We will be visiting four primary destinations, ranging from the Caribbean to the Pacific. Last year, we saw some 330 species of birds, not to mention all of the other fascinating biodiversity.
I like to keep these trips small, about eight people, so that everyone has maximum opportunities to see all birds and other wildlife. Due to two cancellations, we have room for a few more participants. Please let me know if you are interested, and I will send along additional details. My contact info is at the end of the post.

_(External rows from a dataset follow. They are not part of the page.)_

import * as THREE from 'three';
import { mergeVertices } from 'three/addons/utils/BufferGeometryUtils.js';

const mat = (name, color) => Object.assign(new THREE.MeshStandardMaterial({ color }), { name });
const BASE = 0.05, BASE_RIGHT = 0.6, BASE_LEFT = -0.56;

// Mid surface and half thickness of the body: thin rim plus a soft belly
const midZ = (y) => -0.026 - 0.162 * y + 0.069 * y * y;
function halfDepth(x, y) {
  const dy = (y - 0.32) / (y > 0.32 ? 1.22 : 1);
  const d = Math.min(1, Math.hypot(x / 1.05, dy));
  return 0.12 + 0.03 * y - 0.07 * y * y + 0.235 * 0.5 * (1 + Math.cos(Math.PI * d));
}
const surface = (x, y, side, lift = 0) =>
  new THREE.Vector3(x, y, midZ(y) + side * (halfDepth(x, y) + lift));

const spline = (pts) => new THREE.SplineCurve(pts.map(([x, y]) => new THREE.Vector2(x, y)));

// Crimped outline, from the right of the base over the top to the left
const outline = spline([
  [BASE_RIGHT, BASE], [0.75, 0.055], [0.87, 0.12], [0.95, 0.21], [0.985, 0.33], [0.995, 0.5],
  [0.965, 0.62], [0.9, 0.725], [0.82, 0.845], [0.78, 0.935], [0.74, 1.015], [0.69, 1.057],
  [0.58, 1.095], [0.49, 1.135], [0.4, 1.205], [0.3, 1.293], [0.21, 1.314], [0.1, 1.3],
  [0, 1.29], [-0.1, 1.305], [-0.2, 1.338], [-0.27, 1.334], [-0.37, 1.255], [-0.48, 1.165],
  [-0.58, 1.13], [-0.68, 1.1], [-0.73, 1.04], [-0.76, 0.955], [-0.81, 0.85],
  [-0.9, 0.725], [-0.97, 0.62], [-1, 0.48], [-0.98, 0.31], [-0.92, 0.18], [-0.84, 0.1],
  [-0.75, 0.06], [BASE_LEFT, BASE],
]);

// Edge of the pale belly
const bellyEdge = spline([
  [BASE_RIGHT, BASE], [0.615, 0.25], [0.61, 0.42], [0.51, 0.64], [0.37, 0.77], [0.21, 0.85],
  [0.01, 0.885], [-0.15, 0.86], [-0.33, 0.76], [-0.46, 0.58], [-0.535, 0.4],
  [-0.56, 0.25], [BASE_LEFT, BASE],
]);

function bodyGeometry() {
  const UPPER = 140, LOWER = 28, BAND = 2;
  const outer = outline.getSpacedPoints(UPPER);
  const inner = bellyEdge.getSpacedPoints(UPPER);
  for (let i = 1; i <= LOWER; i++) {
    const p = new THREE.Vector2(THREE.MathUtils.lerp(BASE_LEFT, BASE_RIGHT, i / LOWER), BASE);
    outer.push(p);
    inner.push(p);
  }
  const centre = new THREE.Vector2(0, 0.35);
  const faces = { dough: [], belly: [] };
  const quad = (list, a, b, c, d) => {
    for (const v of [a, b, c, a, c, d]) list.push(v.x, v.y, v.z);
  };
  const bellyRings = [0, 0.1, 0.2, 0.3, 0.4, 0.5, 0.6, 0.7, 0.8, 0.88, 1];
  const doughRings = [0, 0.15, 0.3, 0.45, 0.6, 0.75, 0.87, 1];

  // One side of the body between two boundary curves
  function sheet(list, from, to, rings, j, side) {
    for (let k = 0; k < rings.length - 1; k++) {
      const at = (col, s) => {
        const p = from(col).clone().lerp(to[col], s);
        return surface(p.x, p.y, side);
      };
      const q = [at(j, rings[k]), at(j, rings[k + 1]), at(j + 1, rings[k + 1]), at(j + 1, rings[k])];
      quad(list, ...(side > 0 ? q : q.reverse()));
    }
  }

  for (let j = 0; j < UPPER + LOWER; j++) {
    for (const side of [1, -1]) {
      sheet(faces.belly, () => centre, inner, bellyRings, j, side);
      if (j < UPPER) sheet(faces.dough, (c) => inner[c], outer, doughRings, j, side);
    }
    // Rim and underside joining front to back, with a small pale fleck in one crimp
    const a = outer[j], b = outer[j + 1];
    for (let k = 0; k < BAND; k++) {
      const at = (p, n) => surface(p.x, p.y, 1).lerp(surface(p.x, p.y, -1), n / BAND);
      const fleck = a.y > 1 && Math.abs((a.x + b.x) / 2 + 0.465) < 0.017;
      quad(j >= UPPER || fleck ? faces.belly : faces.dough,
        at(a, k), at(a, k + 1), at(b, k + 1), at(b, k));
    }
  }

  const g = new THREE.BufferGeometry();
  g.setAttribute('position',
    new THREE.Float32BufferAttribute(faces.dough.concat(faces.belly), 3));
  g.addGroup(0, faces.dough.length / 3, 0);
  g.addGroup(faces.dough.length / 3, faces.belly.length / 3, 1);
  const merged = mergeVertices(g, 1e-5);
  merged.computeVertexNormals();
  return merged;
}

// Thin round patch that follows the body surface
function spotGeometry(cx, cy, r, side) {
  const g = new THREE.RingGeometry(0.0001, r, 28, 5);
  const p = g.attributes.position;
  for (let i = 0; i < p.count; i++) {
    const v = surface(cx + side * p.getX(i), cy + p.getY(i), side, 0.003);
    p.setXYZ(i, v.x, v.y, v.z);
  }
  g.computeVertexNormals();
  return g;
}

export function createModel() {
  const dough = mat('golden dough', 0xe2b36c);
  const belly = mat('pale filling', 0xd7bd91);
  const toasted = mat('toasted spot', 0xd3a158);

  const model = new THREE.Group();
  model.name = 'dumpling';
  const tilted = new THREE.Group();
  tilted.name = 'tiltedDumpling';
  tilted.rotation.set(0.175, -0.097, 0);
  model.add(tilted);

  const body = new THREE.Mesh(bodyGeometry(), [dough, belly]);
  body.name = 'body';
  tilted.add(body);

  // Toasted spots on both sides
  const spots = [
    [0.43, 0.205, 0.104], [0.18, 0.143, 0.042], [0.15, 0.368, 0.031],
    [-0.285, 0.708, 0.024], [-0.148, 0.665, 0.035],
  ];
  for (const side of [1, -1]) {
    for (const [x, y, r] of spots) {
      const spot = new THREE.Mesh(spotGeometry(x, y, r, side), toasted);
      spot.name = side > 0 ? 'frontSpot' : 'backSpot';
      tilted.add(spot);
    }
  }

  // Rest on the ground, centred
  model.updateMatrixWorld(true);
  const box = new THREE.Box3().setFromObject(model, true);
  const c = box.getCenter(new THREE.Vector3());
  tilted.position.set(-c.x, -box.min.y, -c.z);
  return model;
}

Costa Rican roadside scenery. This stream, tinted whitish-blue by mineral deposits, coursed under a roadway on the lower Caribbean slope. Of course, we stopped to admire the view and in the process found lots of wonderful birds and plants. Any stop anywhere is almost certain to produce a lot of noteworthy sightings.
A bit higher up the Caribbean slope. One can see the origin of the aptly named cloud forests in this shot. Even though it is only about half the size of Ohio, Costa Rica abounds in habitat diversity, ranging from humid lowland jungle to mountainous highlands populated by montane flora.Birding is stupendous. Getting great looks at many species is often not a problem. I photographed this Bare-throated Tiger-Heron from a boat in the jungles of Tortuguero National Park, a vast waterlogged coastal jungle along the shores of the Caribbean. Access is by boat only, and this method of transport offers stupendous views of birds, monkeys, sloths, caimans, and other sundry beasts. We'll be going here in 2009.
Chestnut-mandibled Toucan, photographed while ingesting sensational Costa Rican java on the deck of the villa at Oro Verde preserve. We convene on this balcony each morning, and rack up dozens of species practically at one's fingertips. The cecropia tree that this toucan is gracing attracts incredible birds, including Oro Verde's mascot species, the Baird's Trogon. Oro Verde will be another stop on our itinerary.
The dates of the 2009 expedition will be January 20 - 30, and we'd love to have you along. It will be an unforgettable tropical trip, and if you haven't been to the tropics, expect a huge swell in your life list.
For further details, e-mail me at firstname.lastname@example.org